2008-2009 CAFA Faculty Development Grants
The Robert T. Poe Faculty Development Grant
Chia-en Angelina Chang --
Modeling of the Ligand-Receptor Association
Professor Chia-en Angelina Chang is an Assistant Professor at the Department of Chemistry, University of California, Riverside.
The proposed project aims to develop reliable and efficient tools for modeling molecular recognition. The new methods will enable detailed calculation of
ligand-receptor binding kinetics and thermodynamics and will speed the discovery of new medications. Funds are requested to purchase computer hardware
and software that are required for this research. Dr. Chang received her Ph.D. degree in Physical Chemistry from University of Maryland, College Park.

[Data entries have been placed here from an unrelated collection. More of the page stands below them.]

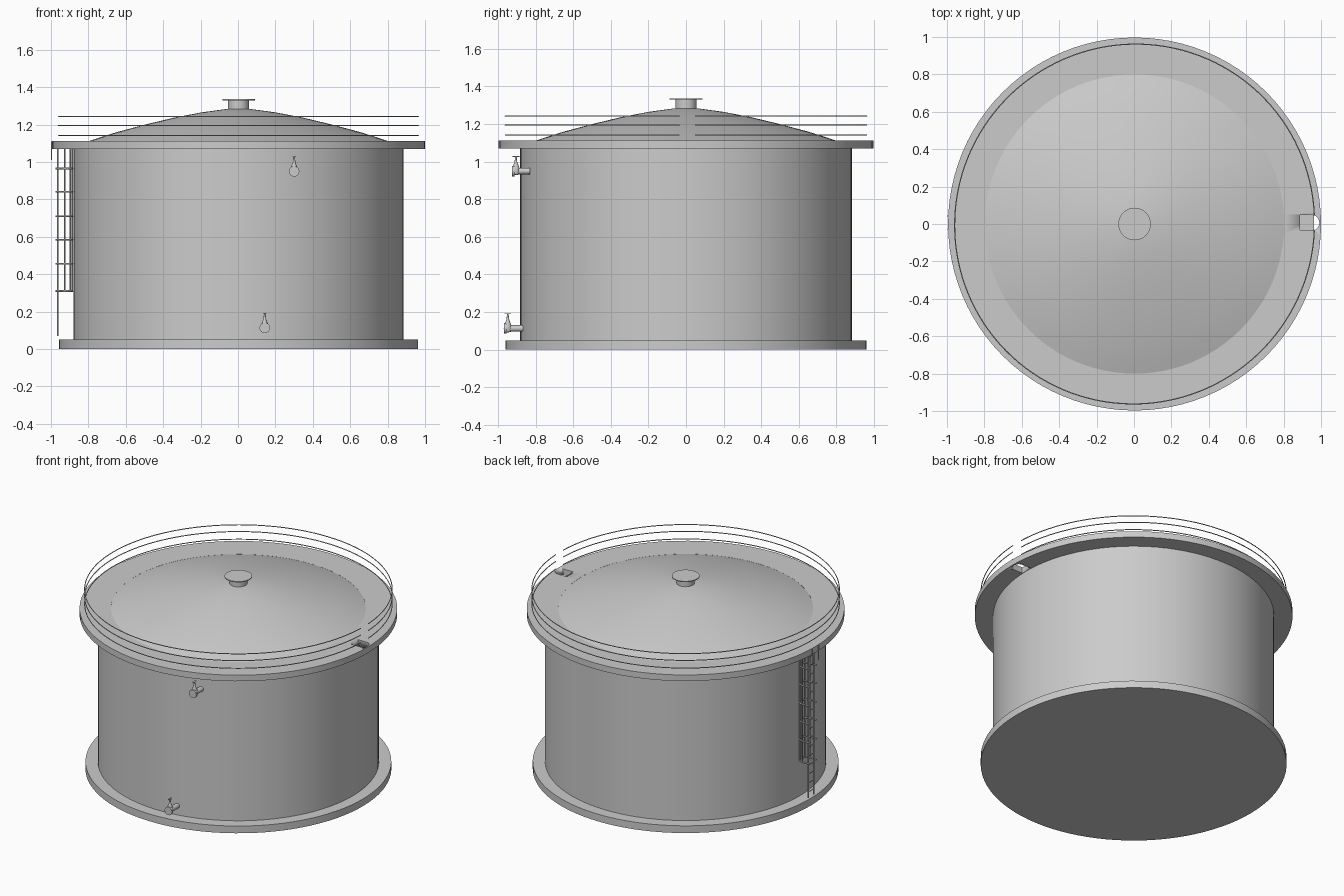
import bpy, bmesh, math
from math import sin, cos, pi, radians
from mathutils import Matrix, Vector

if "Cube" in bpy.data.objects:
    bpy.data.objects.remove(bpy.data.objects["Cube"])

CX, CY = 0.003, 0.0   # tank axis
HY = 0.007            # centre line of hatch and ladder


def finish(name, bm):
    bmesh.ops.recalc_face_normals(bm, faces=bm.faces)
    me = bpy.data.meshes.new(name)
    bm.to_mesh(me)
    bm.free()
    me.shade_smooth()
    me.set_sharp_from_angle(angle=radians(30))
    ob = bpy.data.objects.new(name, me)
    bpy.context.collection.objects.link(ob)
    return ob


def lathe(name, profile, closed=False, segs=96, matrix=None):
    """Spin (radius, height) points round the z axis, then place with matrix."""
    bm = bmesh.new()
    vs = [bm.verts.new((r, 0, z)) for r, z in profile]
    pairs = list(zip(vs, vs[1:])) + ([(vs[-1], vs[0])] if closed else [])
    edges = [bm.edges.new(p) for p in pairs]
    bmesh.ops.spin(bm, geom=vs + edges, cent=(0, 0, 0), axis=(0, 0, 1),
                   angle=2 * pi, steps=segs, use_duplicate=False)
    bmesh.ops.remove_doubles(bm, verts=bm.verts, dist=1e-5)
    bm.transform(matrix or Matrix.Translation((CX, CY, 0)))
    return finish(name, bm)


def tubes(name, paths, radius):
    """Round bars along several point paths, as one object."""
    cu = bpy.data.curves.new(name, 'CURVE')
    cu.dimensions = '3D'
    cu.bevel_depth = radius
    cu.bevel_resolution = 1
    cu.use_fill_caps = True
    for pts in paths:
        sp = cu.splines.new('POLY')
        sp.points.add(len(pts) - 1)
        for p, co in zip(sp.points, pts):
            p.co = (*co, 1)
    ob = bpy.data.objects.new(name, cu)
    bpy.context.collection.objects.link(ob)
    return ob


# Base slab, shell and domed roof
lathe("base_slab", [(0, 0), (0.96, 0), (0.96, 0.05), (0, 0.05)])
lathe("tank_shell", [(0.882, 0.05), (0.882, 1.08)])
lathe("domed_roof", [(0.81, 1.108), (0.73, 1.135), (0.65, 1.16), (0.5, 1.2),
                     (0.35, 1.236), (0.2, 1.265), (0.06, 1.284), (0, 1.285)])

# Roof vent: neck and thin lid
lathe("vent_neck", [(0.056, 1.275), (0.056, 1.332)], segs=32)
lathe("vent_lid", [(0, 1.33), (0.087, 1.33), (0.087, 1.336), (0, 1.336)], segs=32)

# Walkway ring with a D-shaped ladder opening
walkway = lathe("walkway_ring", [(0.80, 1.07), (0.997, 1.07), (0.997, 1.112), (0.80, 1.112)], closed=True)
bm = bmesh.new()
outline = [(0.888, HY + 0.04), (0.888, HY - 0.04)]
outline += [(0.955 + 0.036 * cos(a), HY + 0.04 * sin(a))
            for a in (-pi / 2 + pi * i / 12 for i in range(13))]
face = bm.faces.new([bm.verts.new((x, y, 1.0)) for x, y in outline])
ext = bmesh.ops.extrude_face_region(bm, geom=[face])
bmesh.ops.translate(bm, vec=(0, 0, 0.2),
                    verts=[v for v in ext["geom"] if isinstance(v, bmesh.types.BMVert)])
cutter = finish("opening_cutter", bm)
cutter.hide_render = True
cutter.hide_set(True)
cut = walkway.modifiers.new("opening", 'BOOLEAN')
cut.operation = 'DIFFERENCE'
cut.solver = 'EXACT'
cut.object = cutter

# Guard rails, open at the hatch
gap = 0.042
rails = []
for z in (1.142, 1.195, 1.242):
    rails.append([(CX + 0.962 * cos(a), HY * cos(a) + 0.962 * sin(a), z)
                  for a in (gap + (2 * pi - 2 * gap) * i / 128 for i in range(129))])
tubes("guard_rails", rails, 0.003)

# Ladder: stiles, rungs, and top hangers
LX, W = -0.964, 0.03
tubes("ladder_stiles", [[(LX, HY + s * W, 0.07), (LX, HY + s * W, 1.07)] for s in (-1, 1)], 0.005)
tubes("ladder_rungs", [[(LX, HY - W, 0.11 + 0.062 * i), (LX, HY + W, 0.11 + 0.062 * i)]
                       for i in range(16)], 0.003)
tubes("ladder_hangers", [[(-0.997, HY + s * 0.035, 1.01), (-0.997, HY + s * 0.035, 1.11)]
                         for s in (-1, 1)], 0.003)


# Ladder cage between ladder and shell: hoops and upright bars
def hoop_point(a, z):
    return (-0.925 + 0.04 * sin(a), HY + 0.04 * cos(a), z)


hoops = []
for z in (0.31, 0.455, 0.585, 0.71, 0.84, 0.965):
    arc = [hoop_point(pi * i / 12, z) for i in range(13)]
    hoops.append([(-0.976, HY + 0.04, z)] + arc + [(-0.976, HY - 0.04, z)])
tubes("cage_hoops", hoops, 0.005)
tubes("cage_bars", [[hoop_point(pi * i / 4, 0.31), hoop_point(pi * i / 4, 1.07)]
                    for i in range(5)], 0.004)


# Valves: pipe with flange, tapered stem and flat handle
def valve(name, x, y, z, length):
    along = Matrix.Translation((x, y, z)) @ Matrix.Rotation(-pi / 2, 4, 'X')
    lathe(name + "_pipe", [(0, 0), (0.028, 0), (0.028, 0.012), (0.017, 0.012),
                           (0.017, length), (0, length)], segs=24, matrix=along)
    up = Matrix.Translation((x, y + 0.02, z))
    lathe(name + "_stem", [(0, -0.022), (0.016, -0.018), (0.022, 0), (0.018, 0.02),
                           (0.007, 0.048), (0.004, 0.08), (0, 0.08)], segs=16, matrix=up)
    top = Matrix.Translation((x, y + 0.02, z + 0.076)) @ Matrix.Diagonal((0.5, 1, 1, 1))
    lathe(name + "_handle", [(0, 0), (0.018, 0), (0.018, 0.003), (0, 0.003)], segs=16, matrix=top)


valve("upper_valve", 0.30, -0.925, 0.95, 0.095)
valve("lower_valve", 0.143, -0.968, 0.113, 0.10)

She competed her postdoctoral training at the Howard Hughes Medical Research Institute and the Department of Chemistry and Biochemistry at UCSD.
The CAFA Faculty Development Grant
Min-Ming Wen --
Credit Default Swaps: Risk Management or Risk-Taking for Insurance Industry
Professor Min-Ming Wen is an Assistant Professor at the College of Business and Economics, California State University, Los Angeles.
This project aims to thoroughly investigate whether the use of credit default swaps (CDS) can effectively hedge risks or potentially motivate insurers to
take more risks. This objective is particularly relevant and interesting, since the recent financial crisis has been attributed to the heavy use of credit default
swaps, and has drawn the attention of regulators to the practice of CDS in insurance industry. Funds are requested to support the travel expenses and the
purchase of NAIC reports that are required for this research. Dr. Wen received Ph.D. degree in Finance from the University of Connecticut.
Ching-Ling (Ellen) Lien --
PDGF signaling in new coronary blood vessel formation during zebrafish heart regeneration
Professor Ching-Ling (Ellen) Lien is an Assistant Professor at Keck School of Medicine, University of Southern California.
The proposed research project aims to determine how PDGF signaling regulates the epithelial-to-mesenchymal transition of epicardium that contributes
to new coronary blood vessel formation during zebrafish heart regeneration. Funds are requested to purchase supplies and materials that are required
for this research and to support Dr. Lienís participation in the Weinstein Cardiovascu39lar meeting. Dr. Lien received her Ph.D. degree in Genetics
and Developmental Biology from the University of Texas Southwestern Medical Center, Dallas. She completed her postdoctoral fellowship at Harvard
Medical School and Childrenís Hospital of Boston.